+++ AVAILABLE RECORDS

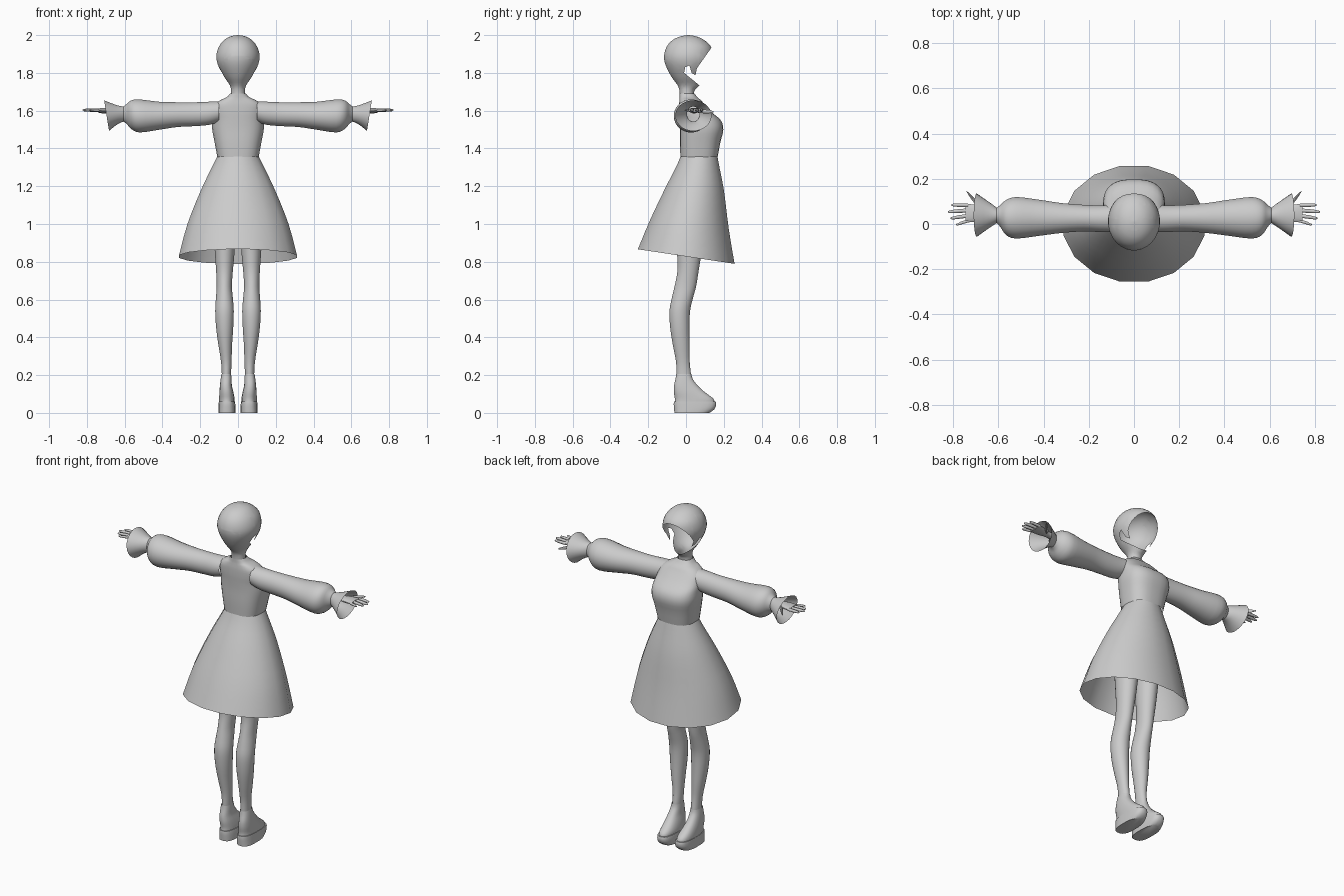
import bpy, bmesh, math
from mathutils import Vector


def spline(rows, k):
    """Catmull-Rom interpolation of ring rows, k steps per span."""
    out = []
    for i in range(len(rows) - 1):
        p = [rows[max(i - 1, 0)], rows[i], rows[i + 1], rows[min(i + 2, len(rows) - 1)]]
        for s in range(k):
            t = s / k
            out.append([0.5 * (2 * b + (c - a) * t + (2 * a - 5 * b + 4 * c - d) * t * t
                               + (3 * b - a - 3 * c + d) * t ** 3) for a, b, c, d in zip(*p)])
    return out + [list(rows[-1])]


def loft(name, rows, axis="z", n=24, k=3, power=2.0, caps=(False, False),
         mirror=False, edit=None, angle=40):
    """Skin rounded rings: each row is (position, a0, a1, b0, b1) along the axis."""
    bm = bmesh.new()
    rings = []
    for p, a0, a1, b0, b1 in spline(rows, k):
        ring = []
        for i in range(n):
            w = 2 * math.pi * (i + 0.5) / n
            c, s = math.cos(w), math.sin(w)
            a = (a0 + a1) / 2 + (a1 - a0) / 2 * math.copysign(abs(c) ** (2 / power), c)
            b = (b0 + b1) / 2 + (b1 - b0) / 2 * math.copysign(abs(s) ** (2 / power), s)
            ring.append(bm.verts.new((a, b, p) if axis == "z" else (p, a, b)))
        rings.append(ring)
    for r0, r1 in zip(rings, rings[1:]):
        for i in range(n):
            j = (i + 1) % n
            bm.faces.new((r0[i], r0[j], r1[j], r1[i]))
    if caps[0]:
        bm.faces.new(rings[0][::-1])
    if caps[1]:
        bm.faces.new(rings[-1])
    if edit:
        edit(bm)
    mesh = bpy.data.meshes.new(name)
    bm.to_mesh(mesh)
    bm.free()
    ob = bpy.data.objects.new(name, mesh)
    bpy.context.collection.objects.link(ob)
    if mirror:
        ob.modifiers.new("mirror", "MIRROR").use_mirror_merge = False
    bpy.ops.object.select_all(action="DESELECT")
    ob.select_set(True)
    bpy.context.view_layer.objects.active = ob
    bpy.ops.object.shade_smooth_by_angle(angle=math.radians(angle))
    return ob


def sym(z, rx, y0, y1):
    return (z, -rx, rx, y0, y1)


# Head shell: face and ear openings are cut along a side-view outline
OPENING = [(.21, 2.04), (.058, 1.825), (.05, 1.787), (.03, 1.80), (.018, 1.84),
           (-.004, 1.83), (-.01, 1.80), (.07, 1.735), (.21, 1.735)]


def inside(y, z):
    hit = False
    for (y0, z0), (y1, z1) in zip(OPENING, OPENING[1:] + OPENING[:1]):
        if (z0 > z) != (z1 > z) and y < y0 + (z - z0) * (y1 - y0) / (z1 - z0):
            hit = not hit
    return hit


def cut_face(bm):
    for (y0, z0), (y1, z1) in zip(OPENING, OPENING[1:]):
        bmesh.ops.bisect_plane(bm, geom=bm.verts[:] + bm.edges[:] + bm.faces[:], dist=1e-6,
                               plane_co=Vector((0, y0, z0)),
                               plane_no=Vector((0, z1 - z0, y0 - y1)))
    gone = []
    for f in bm.faces:
        c = f.calc_center_median()
        if inside(c.y, c.z):
            gone.append(f)
    bmesh.ops.delete(bm, geom=gone, context="FACES")


loft("head_and_neck", [
    sym(1.63, .045, -.03, .05), sym(1.70, .037, -.034, .043), sym(1.735, .044, -.045, .072),
    sym(1.78, .074, -.078, .10), sym(1.84, .106, -.108, .132), sym(1.89, .115, -.117, .142),
    sym(1.94, .101, -.102, .132), sym(1.975, .072, -.07, .095),
    sym(1.993, .04, -.03, .055), sym(2.0, .004, .008, .016)],
    n=32, caps=(False, True), edit=cut_face)

# Bodice
loft("bodice", [
    sym(1.355, .11, -.03, .168), sym(1.43, .124, -.033, .182), sym(1.50, .137, -.033, .198),
    sym(1.55, .136, -.035, .184), sym(1.59, .134, -.037, .138), sym(1.63, .125, -.037, .10),
    sym(1.655, .095, -.035, .08), sym(1.67, .062, -.034, .062), sym(1.69, .042, -.034, .046)],
    n=28, power=2.6)


# Flared skirt with a hem that dips at the front
def tilt_hem(bm):
    for v in bm.verts:
        v.co.z -= (1.36 - v.co.z) / .53 * .15 * v.co.y


loft("skirt", [
    sym(.828, .318, -.26, .262), sym(1.0, .272, -.195, .23), sym(1.18, .20, -.115, .205),
    sym(1.30, .141, -.055, .18), sym(1.36, .11, -.03, .168)],
    n=16, edit=tilt_hem, angle=60)

# Balloon sleeves
loft("sleeve", [
    (.10, -.035, .085, 1.54, 1.65), (.15, -.036, .083, 1.525, 1.648),
    (.22, -.033, .085, 1.518, 1.645), (.32, -.04, .093, 1.513, 1.645),
    (.42, -.053, .108, 1.498, 1.648), (.52, -.065, .12, 1.484, 1.66),
    (.565, -.05, .107, 1.502, 1.655), (.59, -.015, .085, 1.53, 1.635),
    (.608, .005, .072, 1.542, 1.622)], axis="x", mirror=True)


# Open flared cuffs
def slant_cuff(bm):
    for v in bm.verts:
        v.co.x += (v.co.x - .606) / .09 * .16 * (v.co.z - 1.575)


loft("cuff", [
    (.606, .005, .072, 1.542, 1.622), (.64, -.018, .097, 1.528, 1.63),
    (.696, -.057, .135, 1.492, 1.655)], axis="x", mirror=True, edit=slant_cuff)

# Hands: palm, four fingers and a thumb
loft("palm", [
    (.60, .022, .062, 1.585, 1.615), (.66, .02, .066, 1.587, 1.615),
    (.69, .01, .082, 1.588, 1.615), (.745, .006, .092, 1.592, 1.612)],
    axis="x", n=16, caps=(True, True), mirror=True)
for name, base, tip, end, r in [
        ("little_finger", .013, -.002, .788, .007), ("ring_finger", .036, .026, .812, .0085),
        ("middle_finger", .060, .054, .822, .009), ("index_finger", .083, .084, .808, .0085)]:
    mid = (base + tip) / 2
    loft(name, [
        (.735, base - r, base + r, 1.602 - r, 1.602 + r),
        ((.735 + end) / 2, mid - r, mid + r, 1.603 - r, 1.603 + r),
        (end - .008, tip - r * .7, tip + r * .7, 1.603 - r * .7, 1.603 + r * .7),
        (end, tip - .002, tip + .002, 1.601, 1.605)],
        axis="x", n=10, caps=(False, True), mirror=True)
loft("thumb", [
    (.672, .055, .08, 1.588, 1.61), (.70, .085, .108, 1.586, 1.606),
    (.722, .113, .131, 1.586, 1.603), (.74, .142, .147, 1.59, 1.598)],
    axis="x", n=10, caps=(False, True), mirror=True)

# Legs
loft("leg", [
    (.13, .04, .088, -.045, .03), (.20, .037, .086, -.05, .027), (.27, .034, .09, -.053, .02),
    (.36, .031, .104, -.07, .02), (.45, .025, .116, -.084, .019), (.54, .022, .121, -.088, .022),
    (.61, .027, .117, -.075, .038), (.67, .032, .113, -.061, .054),
    (.75, .027, .116, -.046, .067), (.85, .018, .123, -.048, .083),
    (1.05, .006, .135, -.06, .11)], mirror=True)

# Platform shoes: upper and sole
loft("shoe_upper", [
    (.05, .018, .1, -.062, .152), (.075, .018, .1, -.06, .146), (.11, .024, .099, -.065, .10),
    (.145, .032, .096, -.064, .062), (.18, .034, .092, -.056, .036),
    (.205, .036, .088, -.052, .029)], n=20, power=2.4, mirror=True)
loft("shoe_sole", [
    (0, .014, .104, -.062, .125), (.02, .013, .104, -.064, .152),
    (.045, .014, .103, -.066, .161), (.06, .016, .102, -.065, .158)],
    n=20, k=2, power=2.8, caps=(True, True), mirror=True)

++++++

A verbatim copy of the listing is required, with all pictures left out.

import bpy, bmesh, math
from mathutils import Vector


def spline(rows, k):
    """Catmull-Rom interpolation of ring rows, k steps per span."""
    out = []
    for i in range(len(rows) - 1):
        p = [rows[max(i - 1, 0)], rows[i], rows[i + 1], rows[min(i + 2, len(rows) - 1)]]
        for s in range(k):
            t = s / k
            out.append([0.5 * (2 * b + (c - a) * t + (2 * a - 5 * b + 4 * c - d) * t * t
                               + (3 * b - a - 3 * c + d) * t ** 3) for a, b, c, d in zip(*p)])
    return out + [list(rows[-1])]


def loft(name, rows, axis="z", n=24, k=3, power=2.0, caps=(False, False),
         mirror=False, edit=None, angle=40):
    """Skin rounded rings: each row is (position, a0, a1, b0, b1) along the axis."""
    bm = bmesh.new()
    rings = []
    for p, a0, a1, b0, b1 in spline(rows, k):
        ring = []
        for i in range(n):
            w = 2 * math.pi * (i + 0.5) / n
            c, s = math.cos(w), math.sin(w)
            a = (a0 + a1) / 2 + (a1 - a0) / 2 * math.copysign(abs(c) ** (2 / power), c)
            b = (b0 + b1) / 2 + (b1 - b0) / 2 * math.copysign(abs(s) ** (2 / power), s)
            ring.append(bm.verts.new((a, b, p) if axis == "z" else (p, a, b)))
        rings.append(ring)
    for r0, r1 in zip(rings, rings[1:]):
        for i in range(n):
            j = (i + 1) % n
            bm.faces.new((r0[i], r0[j], r1[j], r1[i]))
    if caps[0]:
        bm.faces.new(rings[0][::-1])
    if caps[1]:
        bm.faces.new(rings[-1])
    if edit:
        edit(bm)
    mesh = bpy.data.meshes.new(name)
    bm.to_mesh(mesh)
    bm.free()
    ob = bpy.data.objects.new(name, mesh)
    bpy.context.collection.objects.link(ob)
    if mirror:
        ob.modifiers.new("mirror", "MIRROR").use_mirror_merge = False
    bpy.ops.object.select_all(action="DESELECT")
    ob.select_set(True)
    bpy.context.view_layer.objects.active = ob
    bpy.ops.object.shade_smooth_by_angle(angle=math.radians(angle))
    return ob


def sym(z, rx, y0, y1):
    return (z, -rx, rx, y0, y1)


# Head shell: face and ear openings are cut along a side-view outline
OPENING = [(.21, 2.04), (.058, 1.825), (.05, 1.787), (.03, 1.80), (.018, 1.84),
           (-.004, 1.83), (-.01, 1.80), (.07, 1.735), (.21, 1.735)]


def inside(y, z):
    hit = False
    for (y0, z0), (y1, z1) in zip(OPENING, OPENING[1:] + OPENING[:1]):
        if (z0 > z) != (z1 > z) and y < y0 + (z - z0) * (y1 - y0) / (z1 - z0):
            hit = not hit
    return hit


def cut_face(bm):
    for (y0, z0), (y1, z1) in zip(OPENING, OPENING[1:]):
        bmesh.ops.bisect_plane(bm, geom=bm.verts[:] + bm.edges[:] + bm.faces[:], dist=1e-6,
                               plane_co=Vector((0, y0, z0)),
                               plane_no=Vector((0, z1 - z0, y0 - y1)))
    gone = []
    for f in bm.faces:
        c = f.calc_center_median()
        if inside(c.y, c.z):
            gone.append(f)
    bmesh.ops.delete(bm, geom=gone, context="FACES")


loft("head_and_neck", [
    sym(1.63, .045, -.03, .05), sym(1.70, .037, -.034, .043), sym(1.735, .044, -.045, .072),
    sym(1.78, .074, -.078, .10), sym(1.84, .106, -.108, .132), sym(1.89, .115, -.117, .142),
    sym(1.94, .101, -.102, .132), sym(1.975, .072, -.07, .095),
    sym(1.993, .04, -.03, .055), sym(2.0, .004, .008, .016)],
    n=32, caps=(False, True), edit=cut_face)

# Bodice
loft("bodice", [
    sym(1.355, .11, -.03, .168), sym(1.43, .124, -.033, .182), sym(1.50, .137, -.033, .198),
    sym(1.55, .136, -.035, .184), sym(1.59, .134, -.037, .138), sym(1.63, .125, -.037, .10),
    sym(1.655, .095, -.035, .08), sym(1.67, .062, -.034, .062), sym(1.69, .042, -.034, .046)],
    n=28, power=2.6)


# Flared skirt with a hem that dips at the front
def tilt_hem(bm):
    for v in bm.verts:
        v.co.z -= (1.36 - v.co.z) / .53 * .15 * v.co.y


loft("skirt", [
    sym(.828, .318, -.26, .262), sym(1.0, .272, -.195, .23), sym(1.18, .20, -.115, .205),
    sym(1.30, .141, -.055, .18), sym(1.36, .11, -.03, .168)],
    n=16, edit=tilt_hem, angle=60)

# Balloon sleeves
loft("sleeve", [
    (.10, -.035, .085, 1.54, 1.65), (.15, -.036, .083, 1.525, 1.648),
    (.22, -.033, .085, 1.518, 1.645), (.32, -.04, .093, 1.513, 1.645),
    (.42, -.053, .108, 1.498, 1.648), (.52, -.065, .12, 1.484, 1.66),
    (.565, -.05, .107, 1.502, 1.655), (.59, -.015, .085, 1.53, 1.635),
    (.608, .005, .072, 1.542, 1.622)], axis="x", mirror=True)


# Open flared cuffs
def slant_cuff(bm):
    for v in bm.verts:
        v.co.x += (v.co.x - .606) / .09 * .16 * (v.co.z - 1.575)


loft("cuff", [
    (.606, .005, .072, 1.542, 1.622), (.64, -.018, .097, 1.528, 1.63),
    (.696, -.057, .135, 1.492, 1.655)], axis="x", mirror=True, edit=slant_cuff)

# Hands: palm, four fingers and a thumb
loft("palm", [
    (.60, .022, .062, 1.585, 1.615), (.66, .02, .066, 1.587, 1.615),
    (.69, .01, .082, 1.588, 1.615), (.745, .006, .092, 1.592, 1.612)],
    axis="x", n=16, caps=(True, True), mirror=True)
for name, base, tip, end, r in [
        ("little_finger", .013, -.002, .788, .007), ("ring_finger", .036, .026, .812, .0085),
        ("middle_finger", .060, .054, .822, .009), ("index_finger", .083, .084, .808, .0085)]:
    mid = (base + tip) / 2
    loft(name, [
        (.735, base - r, base + r, 1.602 - r, 1.602 + r),
        ((.735 + end) / 2, mid - r, mid + r, 1.603 - r, 1.603 + r),
        (end - .008, tip - r * .7, tip + r * .7, 1.603 - r * .7, 1.603 + r * .7),
        (end, tip - .002, tip + .002, 1.601, 1.605)],
        axis="x", n=10, caps=(False, True), mirror=True)
loft("thumb", [
    (.672, .055, .08, 1.588, 1.61), (.70, .085, .108, 1.586, 1.606),
    (.722, .113, .131, 1.586, 1.603), (.74, .142, .147, 1.59, 1.598)],
    axis="x", n=10, caps=(False, True), mirror=True)

# Legs
loft("leg", [
    (.13, .04, .088, -.045, .03), (.20, .037, .086, -.05, .027), (.27, .034, .09, -.053, .02),
    (.36, .031, .104, -.07, .02), (.45, .025, .116, -.084, .019), (.54, .022, .121, -.088, .022),
    (.61, .027, .117, -.075, .038), (.67, .032, .113, -.061, .054),
    (.75, .027, .116, -.046, .067), (.85, .018, .123, -.048, .083),
    (1.05, .006, .135, -.06, .11)], mirror=True)

# Platform shoes: upper and sole
loft("shoe_upper", [
    (.05, .018, .1, -.062, .152), (.075, .018, .1, -.06, .146), (.11, .024, .099, -.065, .10),
    (.145, .032, .096, -.064, .062), (.18, .034, .092, -.056, .036),
    (.205, .036, .088, -.052, .029)], n=20, power=2.4, mirror=True)
loft("shoe_sole", [
    (0, .014, .104, -.062, .125), (.02, .013, .104, -.064, .152),
    (.045, .014, .103, -.066, .161), (.06, .016, .102, -.065, .158)],
    n=20, k=2, power=2.8, caps=(True, True), mirror=True)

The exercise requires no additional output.